What is required :: Collect every line in the records below that contains the word "sqrt".

== Provided entries

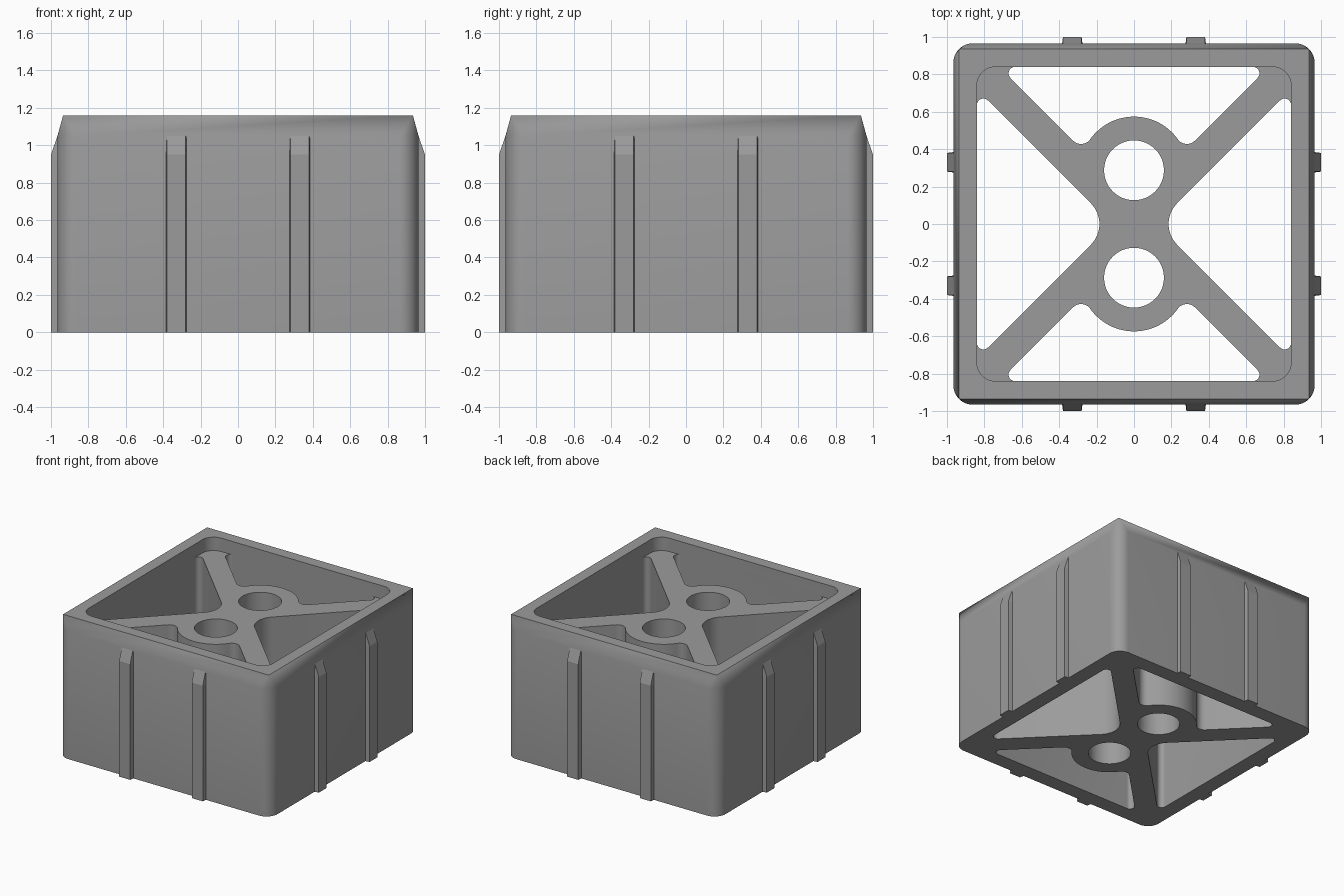
import bpy, bmesh, math
from math import pi, sqrt, radians

if "Cube" in bpy.data.objects:
    bpy.data.objects.remove(bpy.data.objects["Cube"])

H, RIM, FLOOR = 1.16, 0.935, 1.05      # total height, top half width, web height
OUT, INN = 0.965, 0.84                 # outer and inner half widths
ARM = 0.12                             # arm edge offset: y = x +/- ARM

grey = bpy.data.materials.new("grey_plastic")
grey.diffuse_color = (0.33, 0.33, 0.33, 1)
grey.use_nodes = True
grey.node_tree.nodes["Principled BSDF"].inputs["Base Color"].default_value = grey.diffuse_color


def arc(cx, cy, r, a0, a1, n=12):
    """Points on an arc, angles in degrees."""
    return [(cx + r * math.cos(radians(a0 + (a1 - a0) * i / n)),
             cy + r * math.sin(radians(a0 + (a1 - a0) * i / n))) for i in range(n + 1)]


def rounded_square(half, r, n=10):
    c = half - r
    pts = []
    for k, (sx, sy) in enumerate([(1, 1), (-1, 1), (-1, -1), (1, -1)]):
        pts += arc(sx * c, sy * c, r, 90 * k, 90 * k + 90, n)
    return pts


def loft(name, layers):
    """Skin a stack of (outline, z) layers and cap both ends."""
    bm = bmesh.new()
    rings = [[bm.verts.new((x, y, z)) for x, y in pts] for pts, z in layers]
    n = len(rings[0])
    for lo, hi in zip(rings, rings[1:]):
        for i in range(n):
            j = (i + 1) % n
            bm.faces.new((lo[i], lo[j], hi[j], hi[i]))
    bm.faces.new(rings[0][::-1])
    bm.faces.new(rings[-1])
    bmesh.ops.remove_doubles(bm, verts=bm.verts, dist=1e-5)
    bmesh.ops.recalc_face_normals(bm, faces=bm.faces)
    me = bpy.data.meshes.new(name)
    bm.to_mesh(me)
    bm.free()
    ob = bpy.data.objects.new(name, me)
    bpy.context.collection.objects.link(ob)
    me.materials.append(grey)
    return ob


def activate(ob):
    bpy.ops.object.select_all(action='DESELECT')
    ob.select_set(True)
    bpy.context.view_layer.objects.active = ob


def cut(ob, outline, z0, z1):
    cutter = loft("cutter", [(outline, z0), (outline, z1)])
    cutter.hide_render = True
    mod = ob.modifiers.new("cut", 'BOOLEAN')
    mod.operation, mod.solver, mod.object = 'DIFFERENCE', 'EXACT', cutter
    activate(ob)
    bpy.ops.object.modifier_apply(modifier=mod.name)
    bpy.data.objects.remove(cutter)


# Block: rounded corners that run into a sharp square rim
base = rounded_square(OUT, 0.1)
rim = [(math.copysign(RIM, x), math.copysign(RIM, y))
       if abs(x) > OUT - 0.1001 and abs(y) > OUT - 0.1001 else (x, y) for x, y in base]
block = loft("block", [(base, 0), (base, FLOOR), (rim, H)])

# Shallow recess inside the rim
cut(block, rounded_square(INN, 0.1), FLOOR, H + 0.2)

# Side pockets between the diagonal arms
r, big = 0.035, 0.157
k = 1 / math.tan(pi / 8)
px, py = INN - r, INN - ARM - k * r
side = (arc(px, py, r, 0, 135) + arc(ARM + sqrt(2) * big, 0, big, 135, 225, 16)
        + arc(px, -py, r, 225, 360))

# Front and back pockets, bulged in by the hub rings
hub_y, hub_r, bore_r, fil = 0.287, 0.287, 0.16, 0.06
d = ARM + fil * sqrt(2) - hub_y
fx = (-d + sqrt(2 * (hub_r + fil) ** 2 - d * d)) / 2
fy = fx + ARM + fil * sqrt(2)
a = math.degrees(math.atan2(fy - hub_y, fx))
half = arc(py, px, r, 90, -45) + arc(fx, fy, fil, -45, a - 180)
end = half + arc(0, hub_y, hub_r, a, 180 - a, 32)[1:-1] + [(-x, y) for x, y in half[::-1]]

for s in (1, -1):
    cut(block, [(s * x, y) for x, y in side], -0.2, FLOOR + 0.05)
    cut(block, [(x, s * y) for x, y in end], -0.2, FLOOR + 0.05)
    cut(block, arc(0, s * hub_y, bore_r, 0, 360, 48)[:-1], -0.2, FLOOR + 0.05)

activate(block)
bpy.ops.object.shade_smooth_by_angle(angle=radians(30))

# Two vertical grip ribs with sloped tops on every wall
for q in range(4):
    for s in (1, -1):
        c, inner = s * 0.33, OUT - 0.005

        def section(out):
            return [(c - 0.055, -inner), (c - 0.05, -out), (c + 0.05, -out), (c + 0.055, -inner)]
        rib = loft("grip_rib", [(section(1.0), 0), (section(1.0), 0.95),
                                (section(OUT), FLOOR)])
        rib.rotation_euler.z = q * pi / 2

====

Answer section ::
from math import pi, sqrt, radians
side = (arc(px, py, r, 0, 135) + arc(ARM + sqrt(2) * big, 0, big, 135, 225, 16)
d = ARM + fil * sqrt(2) - hub_y
fx = (-d + sqrt(2 * (hub_r + fil) ** 2 - d * d)) / 2
fy = fx + ARM + fil * sqrt(2)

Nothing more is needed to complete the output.